“He really loved that role; he enjoyed it,” said Leon. “And he was so good at it. He could explain the most complex situations to everyone.”
I’ve benefited from Gene’s expertise hundreds of times over the years.
I remember one day at the 2008 Democratic National Convention in Denver – a historic event where Barack Obama was nominated for the presidency – when I walked from one of the huge media tents to the nearby Pepsi Center, where the congressional sessions were held . Who do I meet other than Gene Beaupre and his good friend Brendon Cull, who worked for Gene’s wife, Lynn Marmer, when she was group vice president of corporate affairs at Kroger.
They weren’t delegates, but both were well-connected Democrats who’d taken care of guest credentials for Congress. Cull, now executive vice president of the Cincinnati USA Regional Chamber, and friend Gene roamed the convention venue and delegation hotel in Ohio like two tourists on vacation, just soaking up the political theater and history that was being written in Denver that week .
“I should have known that I would see you here,” I told them.
Gene just flashed that famous toothy grin.

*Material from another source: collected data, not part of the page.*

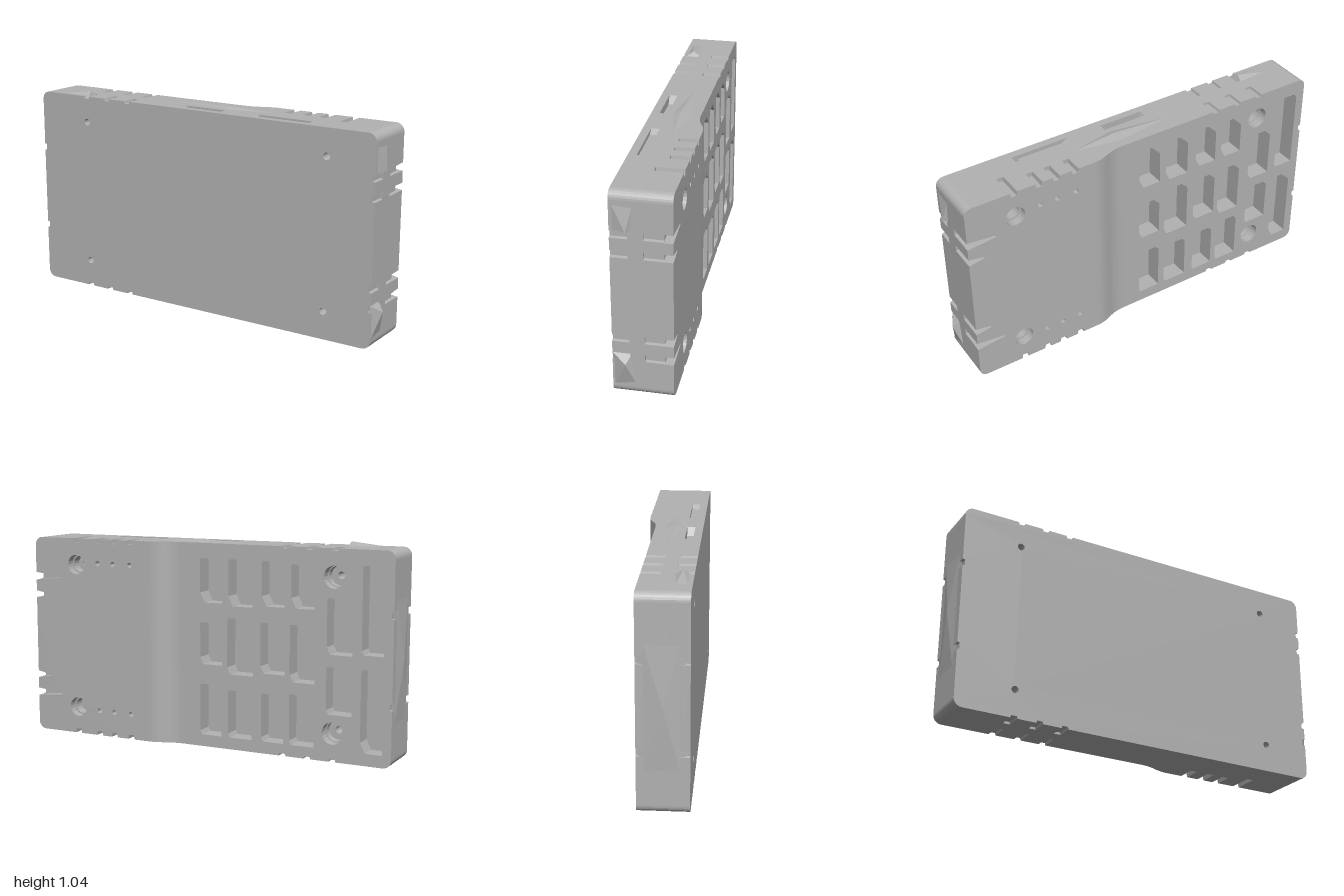
import * as THREE from 'three';
import { ConvexGeometry } from 'three/addons/geometries/ConvexGeometry.js';

const Y0 = 0.01, Y1 = 1.035, XL = -0.985, XR = 0.97;

// Rounded outline whose edges carry notches [centre, width, depth, taper]
function outline(x0, n, radiusLeft = 0.04) {
  const pts = [];
  const corner = (cx, cy, r, a) => {
    for (let i = 0; i <= 6; i++) {
      const t = a + (i / 6) * Math.PI / 2;
      pts.push([cx + r * Math.cos(t), cy + r * Math.sin(t)]);
      if (!r) break;
    }
  };
  const notches = (list = [], dir, place) => {
    [...list].sort((a, b) => dir * (a[0] - b[0])).forEach(([c, w, d, taper = 0.8]) => {
      const h = dir * w / 2;
      pts.push(place(c - h, 0), place(c - h * taper, d), place(c + h * taper, d), place(c + h, 0));
    });
  };
  const r = 0.04, l = radiusLeft;
  corner(x0 + l, Y0 + l, l, Math.PI);
  notches(n.bottom, 1, (u, d) => [u, Y0 + d]);
  corner(XR - r, Y0 + r, r, -Math.PI / 2);
  notches(n.right, 1, (u, d) => [XR - d, u]);
  corner(XR - r, Y1 - r, r, 0);
  notches(n.top, -1, (u, d) => [u, Y1 - d]);
  corner(x0 + l, Y1 - l, l, Math.PI / 2);
  notches(n.left, -1, (u, d) => [x0 + d, u]);
  return new THREE.Shape(pts.map(p => new THREE.Vector2(...p)));
}

const circle = (x, y, r) => new THREE.Path().absarc(x, y, r, 0, Math.PI * 2, true);

const polygon = pts => new THREE.Path(pts.map(p => new THREE.Vector2(...p)));

export function createModel() {
  const group = new THREE.Group();
  const grey = new THREE.MeshStandardMaterial({ color: 0xb2b2b2, flatShading: true });
  grey.name = 'plain grey';

  const add = (geometry, name) => {
    const mesh = new THREE.Mesh(geometry, grey);
    mesh.name = name;
    group.add(mesh);
    return mesh;
  };
  const layer = (name, shape, holes, z0, z1) => {
    shape.holes.push(...holes);
    const g = new THREE.ExtrudeGeometry(shape, { depth: z1 - z0, bevelEnabled: false, curveSegments: 10 });
    add(g.translate(0, 0, z0), name);
  };

  // Grip notches around the rim
  const thin = [-0.69, -0.56, -0.43].map(x => [x, 0.036, 0.012]);
  const thick = [0.40, 0.50, 0.59].map(x => [x, 0.036, 0.022]);
  const deep = [[0.72, 0.036, 0.022]];
  const right = [0.21, 0.305, 0.735, 0.83].map(y => [y, 0.036, 0.015]);
  const left = [0.305, 0.735].map(y => [y, 0.036, 0.012]);
  const slots = [[0, 0.23, 0.04], [0.45, 0.3, 0.02]];
  const rim = (extra = []) => ({ top: [...thin, ...extra], bottom: [...thin, ...extra], right, left });

  // Screw holes through the whole body
  const screws = (rLeft, rRight) => [0.15, 0.9].flatMap(y =>
    [circle(-0.69, y, rLeft), circle(0.72, y, rRight)]);

  // Uneven pockets in the back: centre x, width, bottom, top
  const pockets = [
    [-0.04, 0.12, 0.07, 0.33], [-0.04, 0.12, 0.43, 0.64], [-0.04, 0.12, 0.74, 0.96],
    [-0.20, 0.13, 0.07, 0.31], [-0.20, 0.14, 0.39, 0.67], [-0.20, 0.13, 0.73, 0.96],
    [-0.375, 0.12, 0.07, 0.31], [-0.375, 0.13, 0.41, 0.66], [-0.375, 0.12, 0.74, 0.96],
    [-0.53, 0.13, 0.07, 0.32], [-0.53, 0.13, 0.38, 0.66], [-0.53, 0.12, 0.74, 0.95],
    [-0.72, 0.13, 0.24, 0.47], [-0.72, 0.13, 0.53, 0.80],
    [-0.885, 0.11, 0.07, 0.47], [-0.885, 0.11, 0.54, 0.96],
  ].map(([x, w, a, b], i) => {
    const h = w / 2, c = 0.02 + 0.015 * (i % 3);
    return polygon([[x - h, a], [x - h, b - c], [x - h + c, b], [x + h, b], [x + h, a + c], [x + h - c / 2, a]]);
  });
  const pinHoles = thick.flatMap(([x]) => [circle(x, 0.91, 0.013), circle(x, 0.14, 0.013)]);

  // Body in slices from front to back
  layer('frontPanel', outline(XL, rim()), screws(0.018, 0.018), 0.10, 0.14);
  const socketRim = rim();
  socketRim.top = [...thin, ...slots];
  layer('socketSlice', outline(XL, socketRim), screws(0.018, 0.018), 0.06, 0.10);
  layer('middleSlice', outline(XL, {}), screws(0.018, 0.018), -0.01, 0.06);
  layer('pocketSlice', outline(XL, rim(deep)), [...screws(0.05, 0.018), ...pockets], -0.05, -0.01);
  layer('backSlice', outline(XL, rim([...thick, ...deep])),
    [...screws(0.055, 0.042), ...pockets, ...pinHoles], -0.10, -0.05);

  // Raised back section, with gouges running in from its side
  const gouges = [[0.21, 0.04, 0.15, 0.2], [0.305, 0.036, 0.08, 0.2], [0.735, 0.036, 0.08, 0.2], [0.83, 0.04, 0.15, 0.2]];
  const grip = [...thick, ...deep];
  layer('raisedBack', outline(0.3, { top: grip, bottom: grip, right: gouges }, 0),
    [0.15, 0.9].map(y => circle(0.72, y, 0.05)).concat(pinHoles), -0.142, -0.10);

  // Smooth ramp up to the raised section
  const ramp = new THREE.Shape();
  ramp.moveTo(0.12, 0.09);
  ramp.lineTo(0.3, 0.09);
  ramp.lineTo(0.3, 0.142);
  ramp.bezierCurveTo(0.22, 0.142, 0.21, 0.102, 0.12, 0.1);
  const rampGeometry = new THREE.ExtrudeGeometry(ramp, { depth: Y1 - Y0, bevelEnabled: false, curveSegments: 10 });
  add(rampGeometry.rotateX(-Math.PI / 2).translate(0, Y0, 0), 'backRamp');

  // Shallow faceted swellings on the rim
  const swelling = (name, pts) =>
    add(new ConvexGeometry(pts.map(p => new THREE.Vector3(...p))), name);
  swelling('topCornerSwelling', [[-0.97, 1.02, 0.14], [-0.70, 1.055, 0.09], [-0.68, 1.02, 0.14], [-0.69, 1.02, 0.03], [-0.95, 1.02, 0.05]]);
  swelling('topMiddleSwelling', [[-0.35, 1.03, -0.02], [0.1, 1.046, 0], [0.45, 1.03, -0.02], [0.1, 1.03, 0.05], [0.1, 1.03, -0.08]]);
  swelling('upperSideSwelling', [[0.965, 0.85, 0.14], [0.99, 0.855, 0.065], [0.965, 0.99, 0.03], [0.965, 0.85, 0.04], [0.965, 1.0, 0.14]]);
  swelling('lowerSideSwelling', [[0.965, 0.225, 0.14], [1.0, 0.185, 0.075], [0.965, 0.06, 0.03], [0.965, 0.225, 0.05], [0.965, 0.04, 0.14]]);
  swelling('farSideSwelling', [[-0.98, 0.9, 0.12], [-1, 0.52, 0.02], [-0.98, 0.12, 0.12], [-0.98, 0.9, -0.09], [-0.98, 0.12, -0.09]]);
  return group;
}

I really wish I could meet him again. Just to have a cup of coffee and talk about politics. Thank god my friend.
Lynn Marmer and Gene’s daughter, Emily Marie Beaupre, are soliciting donations to the Cincinnati Alzheimer’s Associations or a charity of your choice on behalf of Gene. If you wish, Lynn and Emily ask for a perennial instead of flowers that they see plant and bloom every spring to commemorate Gene’s presence in their lives.
A Christian funeral mass will be held on Friday, June 4th at 11 a.m. at the Bellarmine Chapel on the Xavier University campus. This is immediately followed by a reception in the Conaton Board Room in Xaviers Schmidt Hall, the President’s office.
For those who cannot attend, the fair will be streamed live on YouTube.